You can maintain a friendship with a coworker regardless of seniority, but, when one friend outranks the other at work, negative consequences can follow. For example, you might make a mistake in the office, which means that your friend must reprimand you. This can understandably lead to problems outside the professional relationship.
If your coworker is above you in the intra-office hierarchy, the best thing you can do is keep your personal and professional relationships separate. At work, don't talk about what you're going to do over the weekend or whether you're going to the party on Saturday night. Similarly, don't discuss work issues at home. Also avoid discussing problems that might have arisen during the week.
Talk to your coworker about seniority if you want your friendship to prosper. Explain that you have no interest in receiving special consideration at work and that you hope to be treated like every other employee on your "level." You can also request that you not discuss your personal life at work, which should help to maintain a strict boundary between the office and the home.
A friendship with a coworker can hit many snags over the years, creating tension in both your personal and professional lives. This doesn't mean you have to go your separate ways, but it helps to have a plan of action should a problem arise.
For example, let's say your coworker drops the ball and doesn't complete an important project on time. As a result, you look bad in front of your boss, and you know that your friend was slacking off. You've been maintaining a great friendship outside of work for years, but suddenly you can't stand the idea of sitting in the same room with him, much less getting together for an after-work slice at the pizzeria.
In this case, you'll need to evaluate your friendship and decide if it's worth the effort to keep it alive. Will you regret letting your friendship fall by the wayside, or do you think he's a friend you could do without? If you decide you want to try to rebuild your relationship, discuss the work problem at work, then come to a solution or compromise that will work for both of you.
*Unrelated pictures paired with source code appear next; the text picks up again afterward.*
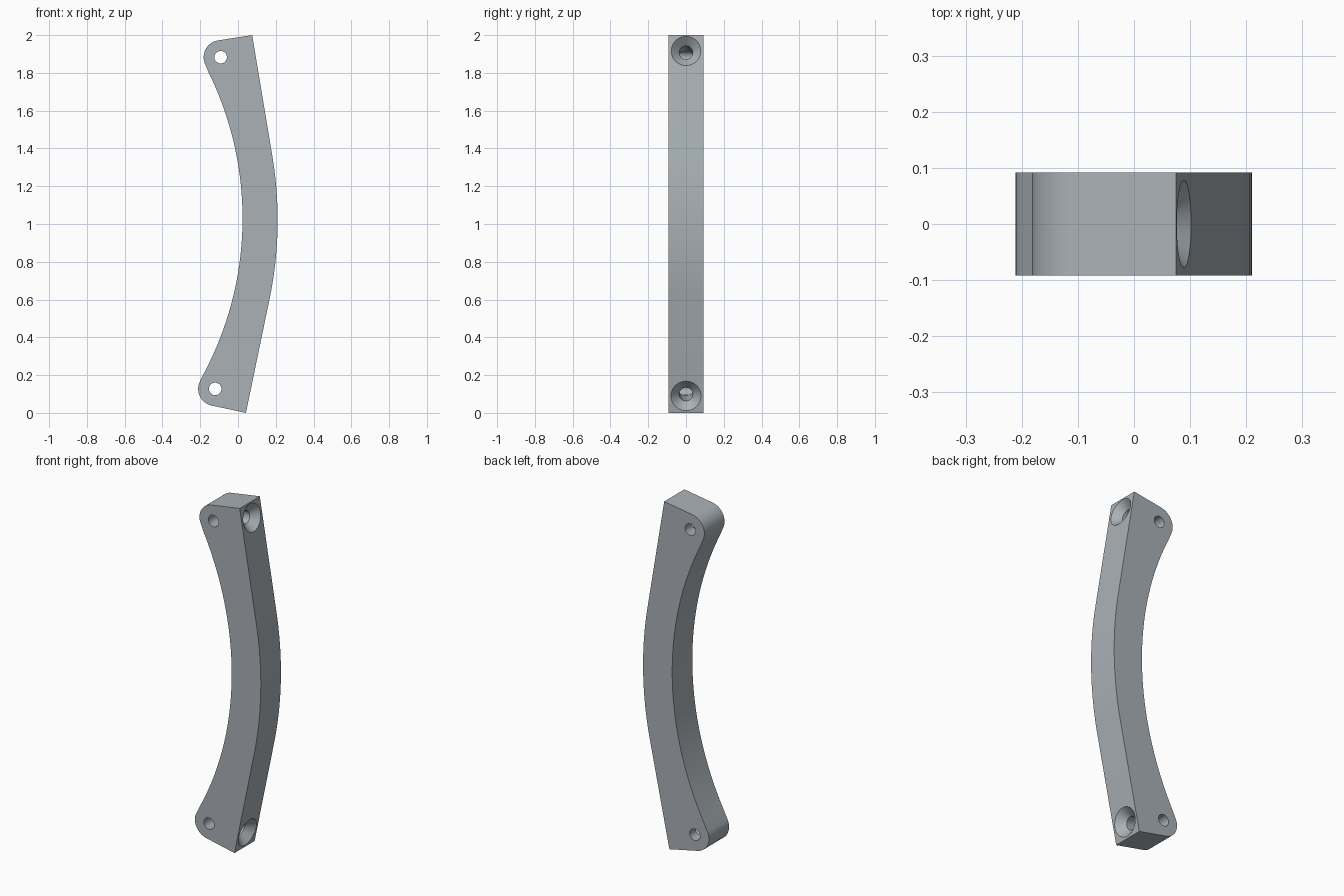
import bpy, bmesh, math
from mathutils import Vector

cube = bpy.data.objects.get("Cube")
if cube:
    bpy.data.objects.remove(cube, do_unlink=True)

HALF = 0.092            # half thickness
PIN_R, LOBE_R = 0.033, 0.09
TOP_PIN, LOW_PIN = Vector((-0.092, 0, 1.883)), Vector((-0.121, 0, 0.127))
INNER_C, INNER_R = Vector((-1.726, 0, 1.03)), 1.75
OUTER_C, OUTER_R = Vector((-1.84, 0, 1.02)), 2.05
TOP_TILT, LOW_TILT = 9.46, 11.2

grey = bpy.data.materials.new("steel grey")
grey.use_nodes = True
colour = (0.40, 0.44, 0.47, 1)
grey.diffuse_color = colour
grey.node_tree.nodes["Principled BSDF"].inputs["Base Color"].default_value = colour


def direction(deg):
    return Vector((math.cos(math.radians(deg)), 0, math.sin(math.radians(deg))))


def arc(centre, radius, start, end, steps):
    return [centre + radius * direction(start + (end - start) * i / steps)
            for i in range(steps + 1)]


def add_object(name, bm):
    bmesh.ops.recalc_face_normals(bm, faces=bm.faces)
    mesh = bpy.data.meshes.new(name)
    bm.to_mesh(mesh)
    bm.free()
    mesh.materials.append(grey)
    obj = bpy.data.objects.new(name, mesh)
    bpy.context.collection.objects.link(obj)
    return obj


def turned_cutter(name, origin, axis, rings, sides=40):
    """Solid of revolution through (distance, radius) rings along an axis."""
    axis = axis.normalized()
    u = axis.orthogonal().normalized()
    v = axis.cross(u)
    bm = bmesh.new()
    loops = []
    for dist, rad in rings:
        turns = [2 * math.pi * i / sides for i in range(sides)]
        loops.append([bm.verts.new(origin + axis * dist
                      + rad * (u * math.cos(t) + v * math.sin(t))) for t in turns])
    for a, b in zip(loops, loops[1:]):
        for i in range(sides):
            j = (i + 1) % sides
            bm.faces.new((a[i], a[j], b[j], b[i]))
    bm.faces.new(loops[0])
    bm.faces.new(loops[-1])
    obj = add_object(name, bm)
    obj.hide_render = True
    return obj


# Curved handle: closed side profile, extruded through the thickness
top_dir, low_dir = TOP_PIN - INNER_C, LOW_PIN - INNER_C
top_a = math.degrees(math.atan2(top_dir.z, top_dir.x))
low_a = math.degrees(math.atan2(low_dir.z, low_dir.x))
top_corner, low_corner = Vector((0.075, 0, 2)), Vector((0.042, 0, 0))
profile = [low_corner] + arc(OUTER_C, OUTER_R, -LOW_TILT, TOP_TILT, 24) + [top_corner]
profile += arc(TOP_PIN, LOBE_R, 90 + TOP_TILT, 180 + top_a, 14)
profile += arc(INNER_C, INNER_R, top_a, low_a, 40)[1:-1]
profile += arc(LOW_PIN, LOBE_R, 180 + low_a, 270 - LOW_TILT, 14)

bm = bmesh.new()
face = bm.faces.new([bm.verts.new(p - Vector((0, HALF, 0))) for p in profile])
ext = bmesh.ops.extrude_face_region(bm, geom=[face])
moved = [g for g in ext["geom"] if isinstance(g, bmesh.types.BMVert)]
bmesh.ops.translate(bm, verts=moved, vec=(0, 2 * HALF, 0))
handle = add_object("curved_handle", bm)

# Pin holes across, and countersunk screw holes running in to meet them
cutters = []
for name, pin, mouth in (("top", TOP_PIN, Vector((0.089, 0, 1.915))),
                         ("bottom", LOW_PIN, Vector((0.059, 0, 0.09)))):
    cutters.append(turned_cutter(name + "_pin_cutter", pin, Vector((0, 1, 0)),
                                 [(-0.2, PIN_R), (0.2, PIN_R)]))
    inward = pin - mouth
    cutters.append(turned_cutter(name + "_screw_cutter", mouth, inward,
                                 [(-0.02, 0.098), (0.042, 0.036),
                                  (inward.length, 0.036)]))

bpy.ops.object.select_all(action="DESELECT")
bpy.context.view_layer.objects.active = handle
handle.select_set(True)
for cutter in cutters:
    mod = handle.modifiers.new(cutter.name, "BOOLEAN")
    mod.operation, mod.solver, mod.object = "DIFFERENCE", "EXACT", cutter
    bpy.ops.object.modifier_apply(modifier=mod.name)
    bpy.data.objects.remove(cutter, do_unlink=True)
bpy.ops.object.shade_smooth_by_angle(angle=math.radians(25))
After your work discussion, however, you'll need to let the matter drop. Don't bring it up when you go out after work or when your families go to the zoo together on Saturday. This might be the most difficult aspect of maintaining a friendship with a coworker, but you'll have to exercise some degree of self-control.
Despite all of the obstacles you'll face in a friendship with a coworker, there are limitless benefits to this type of situation. You might find that you're happier at work because friendly faces greet you every morning, and it always helps to have an ally at the office. Furthermore, you can help one another advance your respective careers, as long as you do so responsibly.
In the end, a friendship can develop just about anywhere. There's no reason to throw it away just because you happen to work together. Just face the fact that it might take some effort on both sides to make sure work doesn't come between you.
There will always be that guy in the office who will do anything to get ahead -- including backstabbing his coworkers. He trashes your work to your boss and friends, he spreads rumors about you and your family and he never misses an opportunity to show you up.